,, Padded cloth 


2.00 


,, Padded silk 


2.50 



Size 12£ by 9£ inches. 

86 pages of text and illustrations and 8 full -sized 

coloured plates. 

Padded cloth 5.00 

Padded silk 7.50 



8 

FATHER TUCK'S INDESTRUCTIBLE CALICO BOOKS. 

Printed Direct on Tuck's Washable Calico. 

These books are practically unspoilable. The colours are fast, so 
that they may, with perfect safety, be given to the smallest 
baby that, attracted by the bright pictures, finds pleasure in 
appropriating them as playthings ; and, being made of wash- 
able material, they can always be kept in a wholesome condi- 
tion. Ten pages, coloured throughout. 

All My Dollies. Twenty-four full-page dolls of all descriptions 

1.00 

Field Friends. Full-page pictures of domestic animals 75c. 

Nursery Hours. Full-page pictures of favourite nursery 

characters, etc. ^ 75c. 

Ten Pages. Coloured Throughout. 

Dollyland. Twelve full-page dolls of various kinds 50c. 

Dolly Dear. Twelve full-page boy dolls and girl dolls 50c. 

Six Pages.
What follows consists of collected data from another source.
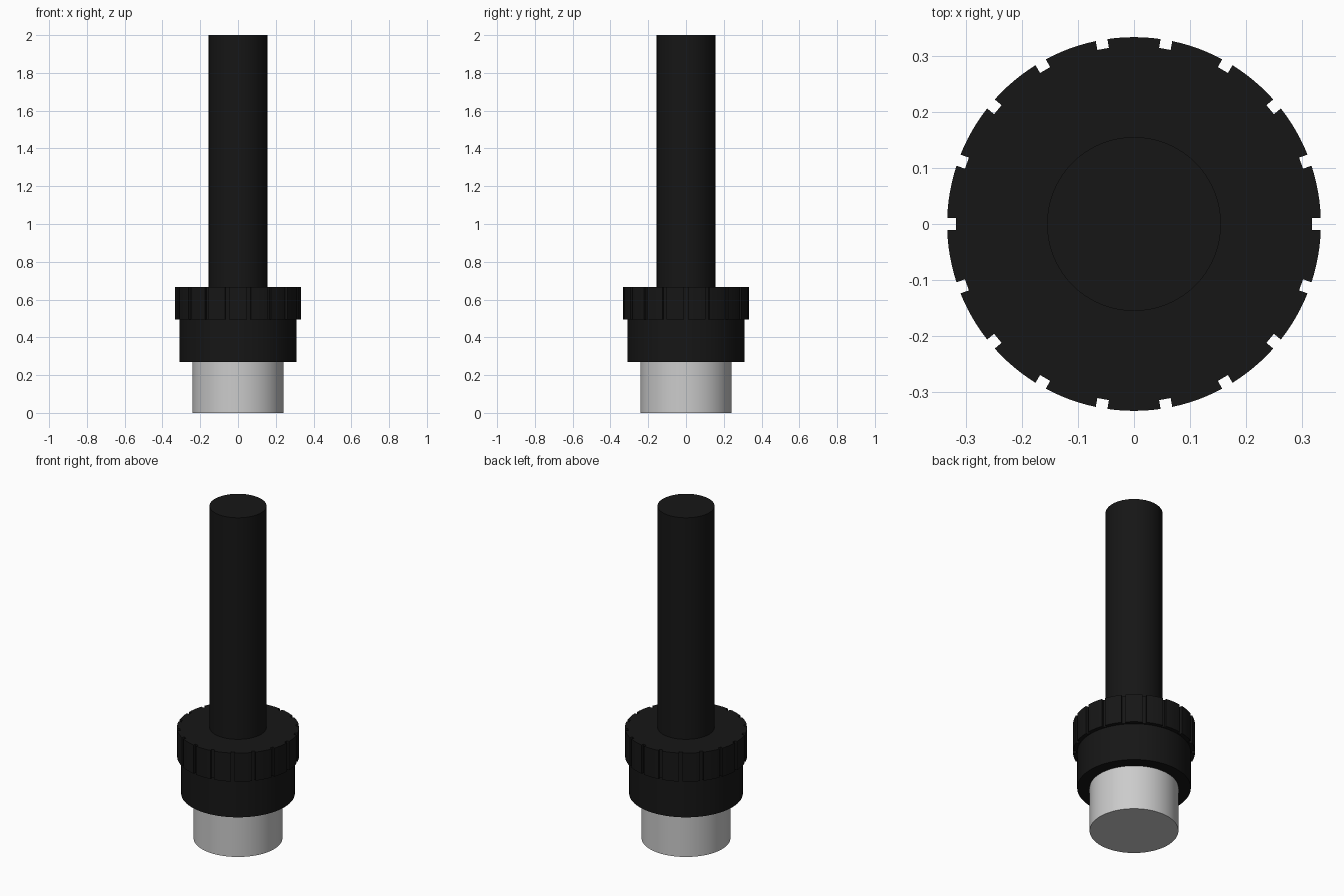
import bpy, bmesh
from math import pi, cos, sin, asin, radians

if "Cube" in bpy.data.objects:
    bpy.data.objects.remove(bpy.data.objects["Cube"])

black = bpy.data.materials.new("black_plastic")
black.diffuse_color = (0.008, 0.008, 0.008, 1)
black.use_nodes = True
black.node_tree.nodes["Principled BSDF"].inputs["Base Color"].default_value = black.diffuse_color


def prism(name, outline, z0, z1, mat=None):
    """Extrude a closed xy outline from z0 to z1."""
    bm = bmesh.new()
    base = bm.faces.new([bm.verts.new((x, y, z0)) for x, y in outline])
    new = bmesh.ops.extrude_face_region(bm, geom=[base], use_keep_orig=True)["geom"]
    bmesh.ops.translate(bm, vec=(0, 0, z1 - z0),
                        verts=[v for v in new if isinstance(v, bmesh.types.BMVert)])
    bmesh.ops.recalc_face_normals(bm, faces=bm.faces)
    mesh = bpy.data.meshes.new(name)
    bm.to_mesh(mesh)
    bm.free()
    obj = bpy.data.objects.new(name, mesh)
    bpy.context.collection.objects.link(obj)
    if mat:
        mesh.materials.append(mat)
    bpy.ops.object.select_all(action='DESELECT')
    obj.select_set(True)
    bpy.context.view_layer.objects.active = obj
    bpy.ops.object.shade_smooth_by_angle(angle=radians(30))
    return obj


def circle(r, n=72):
    return [(r * cos(2 * pi * i / n), r * sin(2 * pi * i / n)) for i in range(n)]


def grooved_circle(r, r_in, width, count, steps=6):
    """Circle outline with evenly spaced square grooves."""
    pts = []
    pitch = 2 * pi / count
    a_out, a_in = asin(width / 2 / r), asin(width / 2 / r_in)
    for k in range(count):
        a = k * pitch
        polar = [(r_in, a - a_in), (r_in, a + a_in)]
        polar += [(r, a + a_out + (pitch - 2 * a_out) * s / steps)
                  for s in range(steps + 1)]
        pts += [(q * cos(t), q * sin(t)) for q, t in polar]
    return pts


# Metal tip at the bottom
prism("metal_ferrule", circle(0.242), 0, 0.27)
# Smooth lower half of the connector body
prism("connector_sleeve", circle(0.31), 0.27, 0.495, black)
# Grip ring with 18 grooves
prism("grip_ring", grooved_circle(0.333, 0.317, 0.021, 18), 0.495, 0.667, black)
# Long cable rising from the grip ring
prism("cable", circle(0.155), 0.667, 2.0, black)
Coloured Throughout. 

Each containing eight full-page dolls, all different. Twenty -four 

dolls in the four books. 

Little Fisherman 25c. 

Baby Dolly 25c. 

Happy Dollies 25c. 

FATHER TUCK'S INDESTRUCTIBLE NURSERY MATS, 
NURSERY CURTAINS AND BED-SPREADS. 

PRINTED DIRECT ON WASHABLE CALICO. 

These Washable Calico Nursery Mats, Curtains, and Bed- 
spreads are of a most durable and attractive character. With their 
brightly coloured yet artistic pictures, which when washed retain 
their brilliant hues, they will be popular both in day and night 
nurseries, where they may be utilised in many ways. 

FATHER TUCK'S INDESTRUCTIBLE NURSERY MATS. 

Forty cents each. Eyeletted at the four corners. 
THE ANIMAL ABC. Animals, Birds, and Large Letters. 
NURSERY RHYMES. Favourite Nursery Rhymes, illustrated. 
OUR DOLLIES. Dolls of various descriptions. 



mp 



Pi 

Biff 

liBlill 



"WW" 







1111111 

Haass 

gill 



g«BB» 



ms?